■ Work instructions
Where in the data below does the word "faces" appear? Copy each line that holds it.

[Collected data]
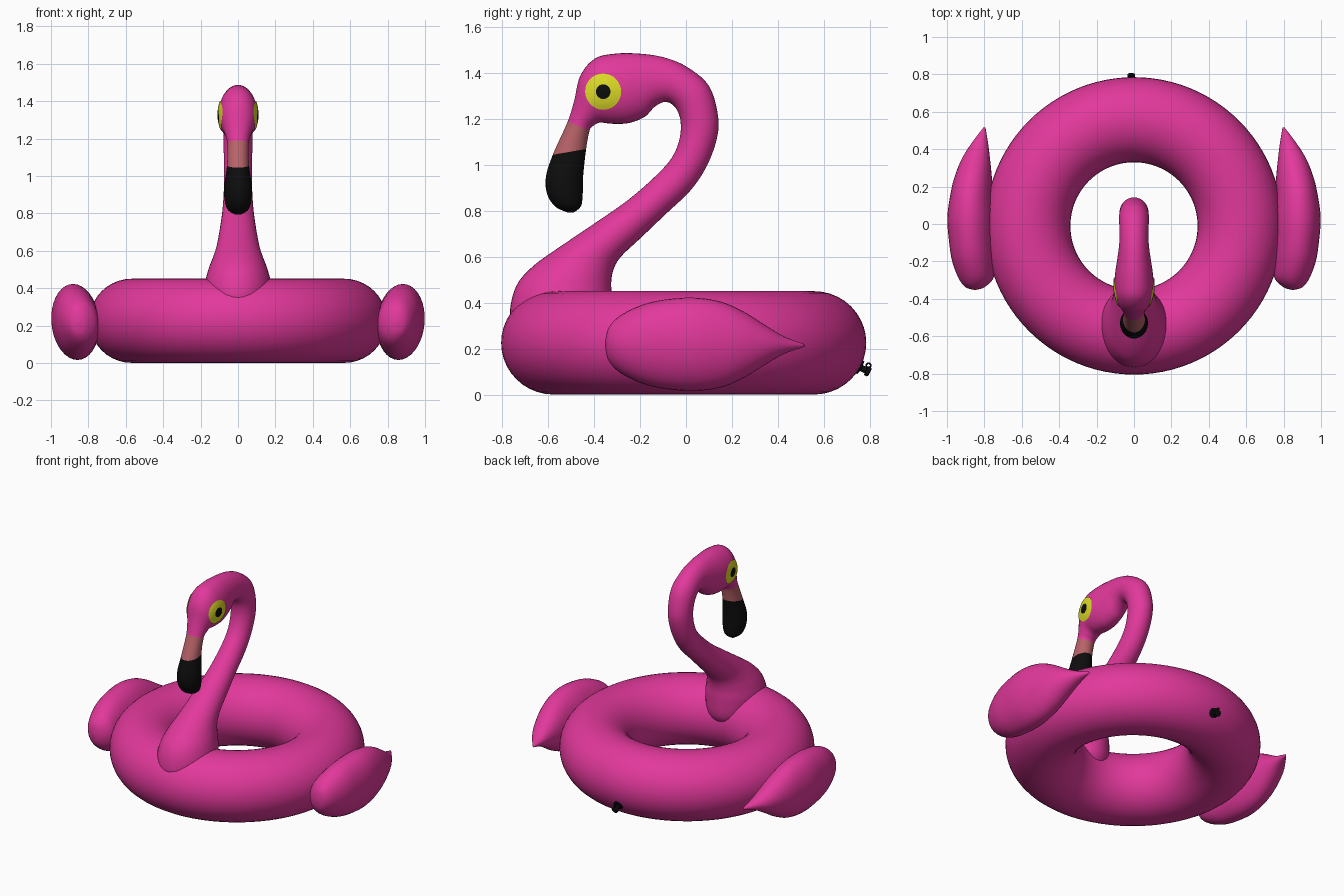
import bpy, bmesh, math
from mathutils import Vector
from mathutils.bvhtree import BVHTree

if "Cube" in bpy.data.objects:
    bpy.data.objects.remove(bpy.data.objects["Cube"])


def material(name, rgb):
    m = bpy.data.materials.new(name)
    m.diffuse_color = (*rgb, 1)
    m.use_nodes = True
    m.node_tree.nodes["Principled BSDF"].inputs["Base Color"].default_value = m.diffuse_color
    return m


PINK = material("hot pink", (0.76, 0.04, 0.33))
ROSE = material("dusky rose", (0.48, 0.125, 0.14))
BLACK = material("black", (0.004, 0.004, 0.004))
YELLOW = material("yellow", (0.73, 0.71, 0.02))


def finish(bm, name, mats, mirror=False, smooth=True):
    bmesh.ops.recalc_face_normals(bm, faces=bm.faces)
    me = bpy.data.meshes.new(name)
    for f in bm.faces:
        f.smooth = smooth
    bm.to_mesh(me)
    bm.free()
    ob = bpy.data.objects.new(name, me)
    bpy.context.collection.objects.link(ob)
    for m in mats:
        me.materials.append(m)
    if mirror:
        ob.modifiers.new("Mirror", 'MIRROR')
    return ob


def spline(rows, steps):
    """Catmull-Rom through rows of numbers."""
    out = []
    n = len(rows)
    for i in range(n - 1):
        p0, p1, p2, p3 = rows[max(i - 1, 0)], rows[i], rows[i + 1], rows[min(i + 2, n - 1)]
        for k in range(steps):
            t = k / steps
            out.append([0.5 * (2 * b + (c - a) * t + (2 * a - 5 * b + 4 * c - d) * t * t
                               + (3 * b - a - 3 * c + d) * t ** 3)
                        for a, b, c, d in zip(p0, p1, p2, p3)])
    out.append(list(rows[-1]))
    return out


def loft(sections, sides, mat_rule=lambda i: 0):
    """Skin a list of (centre, u, v) ellipses."""
    bm = bmesh.new()
    rings = []
    for c, u, v in sections:
        rings.append([bm.verts.new(c + u * math.cos(a) + v * math.sin(a))
                      for a in (2 * math.pi * k / sides for k in range(sides))])
    for i in range(len(rings) - 1):
        for k in range(sides):
            j = (k + 1) % sides
            f = bm.faces.new((rings[i][k], rings[i][j], rings[i + 1][j], rings[i + 1][k]))
            f.material_index = mat_rule(i)
    bm.faces.new(rings[0]).material_index = mat_rule(0)
    bm.faces.new(rings[-1]).material_index = mat_rule(len(rings) - 2)
    return bm


# Swim ring
bpy.ops.mesh.primitive_torus_add(major_radius=0.5675, minor_radius=0.2275, major_segments=96,
                                 minor_segments=40, location=(0, -0.01, 0.226))
ring = bpy.context.object
ring.name = "swim_ring"
ring.scale.z = 0.225 / 0.2275
ring.data.materials.append(PINK)
bpy.ops.object.shade_smooth()

# Neck, head and beak: front edge (y, z), back edge (y, z), half width
NECK = [
    (-.70, .22, -.40, .22, .11), (-.76, .32, -.335, .30, .165), (-.762, .40, -.325, .42, .178),
    (-.73, .49, -.325, .50, .16), (-.66, .565, -.31, .56, .135), (-.56, .637, -.275, .61, .115),
    (-.40, .745, -.20, .68, .098), (-.25, .85, -.09, .785, .083), (-.13, .955, .02, .89, .076),
    (-.06, 1.035, .09, .995, .074), (-.027, 1.12, .133, 1.11, .076), (-.025, 1.20, .14, 1.21, .078),
    (-.05, 1.255, .10, 1.345, .08), (-.09, 1.275, 0, 1.43, .077), (-.135, 1.255, -.10, 1.47, .08),
    (-.18, 1.21, -.20, 1.485, .09), (-.25, 1.183, -.30, 1.486, .102), (-.32, 1.18, -.395, 1.465, .104),
    (-.375, 1.185, -.46, 1.39, .088), (-.405, 1.17, -.487, 1.28, .068), (-.42, 1.15, -.515, 1.19, .057),
    (-.435, 1.07, -.58, 1.045, .059), (-.448, .95, -.61, .95, .073), (-.45, .87, -.605, .875, .072),
    (-.458, .82, -.57, .82, .055), (-.49, .793, -.515, .793, .015)]
STEPS = 5
sections = []
for ay, az, by, bz, w in spline(NECK, STEPS):
    a, b = Vector((0, ay, az)), Vector((0, by, bz))
    sections.append(((a + b) / 2, (b - a) / 2, Vector((w, 0, 0))))
bm = loft(sections, 40, lambda i: 0 if i < 20 * STEPS else 1 if i < 21 * STEPS else 2)
bmesh.ops.recalc_face_normals(bm, faces=bm.faces)
head_tree = BVHTree.FromBMesh(bm)
finish(bm, "neck_head_and_beak", [PINK, ROSE, BLACK])

# Eyes: discs laid on the side of the head, pupil coloured by radius
bm = bmesh.new()
RADII = [0.015, 0.031, 0.05, 0.065, 0.077]
N = 32


def on_head(r, a):
    hit, nor, _, _ = head_tree.ray_cast(
        Vector((1, -0.36 + r * math.cos(a), 1.32 + r * math.sin(a))), Vector((-1, 0, 0)))
    return bm.verts.new(hit + nor * 0.005)


centre = on_head(0, 0)
loops = [[on_head(r, 2 * math.pi * k / N) for k in range(N)] for r in RADII]
for k in range(N):
    j = (k + 1) % N
    bm.faces.new((centre, loops[0][k], loops[0][j])).material_index = 1
    for i in range(len(loops) - 1):
        f = bm.faces.new((loops[i][k], loops[i + 1][k], loops[i + 1][j], loops[i][j]))
        f.material_index = 1 if i == 0 else 0
finish(bm, "eyes", [YELLOW, BLACK], mirror=True)

# Wings: y, centre x, half thickness, half height
WING = [
    (-.352, .85, .006, .01), (-.338, .85, .05, .07), (-.29, .845, .093, .122), (-.20, .857, .115, .168),
    (-.10, .865, .123, .193), (.03, .87, .128, .203), (.15, .868, .115, .187), (.25, .86, .10, .145),
    (.35, .845, .075, .083), (.43, .825, .045, .037), (.515, .80, .006, .006)]
sections = [(Vector((cx, y, 0.22 - 0.01 * max(y, 0))), Vector((w, 0, 0)), Vector((0.06 * h, 0, h)))
            for y, cx, w, h in spline(WING, 5)]
finish(loft(sections, 36), "wings", [PINK], mirror=True)

# Air valve on the back: flange, stem and cap turned along the surface normal
AXIS = Vector((0, 0.88, -0.47)).normalized()
SIDE = Vector((1, 0, 0))
UP = SIDE.cross(AXIS)
base = Vector((-0.015, 0.757, 0.12))
profile = [(-.01, .032), (.005, .032), (.008, .014), (.03, .014), (.032, .021), (.046, .021), (.05, .015)]
valve = finish(loft([(base + AXIS * d, SIDE * r, UP * r) for d, r in profile], 20),
               "air_valve", [BLACK], smooth=False)

# Small strap tab of the valve cap
bpy.ops.mesh.primitive_torus_add(major_radius=0.01, minor_radius=0.004, major_segments=16,
                                 minor_segments=8, location=base + AXIS * 0.03 + UP * 0.024 * (1 if UP.z > 0 else -1),
                                 rotation=(0, math.pi / 2, 0))
tab = bpy.context.object
tab.name = "valve_tab"
tab.data.materials.append(BLACK)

■ Written answer
    bmesh.ops.recalc_face_normals(bm, faces=bm.faces)
    for f in bm.faces:
            f = bm.faces.new((rings[i][k], rings[i][j], rings[i + 1][j], rings[i + 1][k]))
    bm.faces.new(rings[0]).material_index = mat_rule(0)
    bm.faces.new(rings[-1]).material_index = mat_rule(len(rings) - 2)
bmesh.ops.recalc_face_normals(bm, faces=bm.faces)
    bm.faces.new((centre, loops[0][k], loops[0][j])).material_index = 1
        f = bm.faces.new((loops[i][k], loops[i + 1][k], loops[i + 1][j], loops[i][j]))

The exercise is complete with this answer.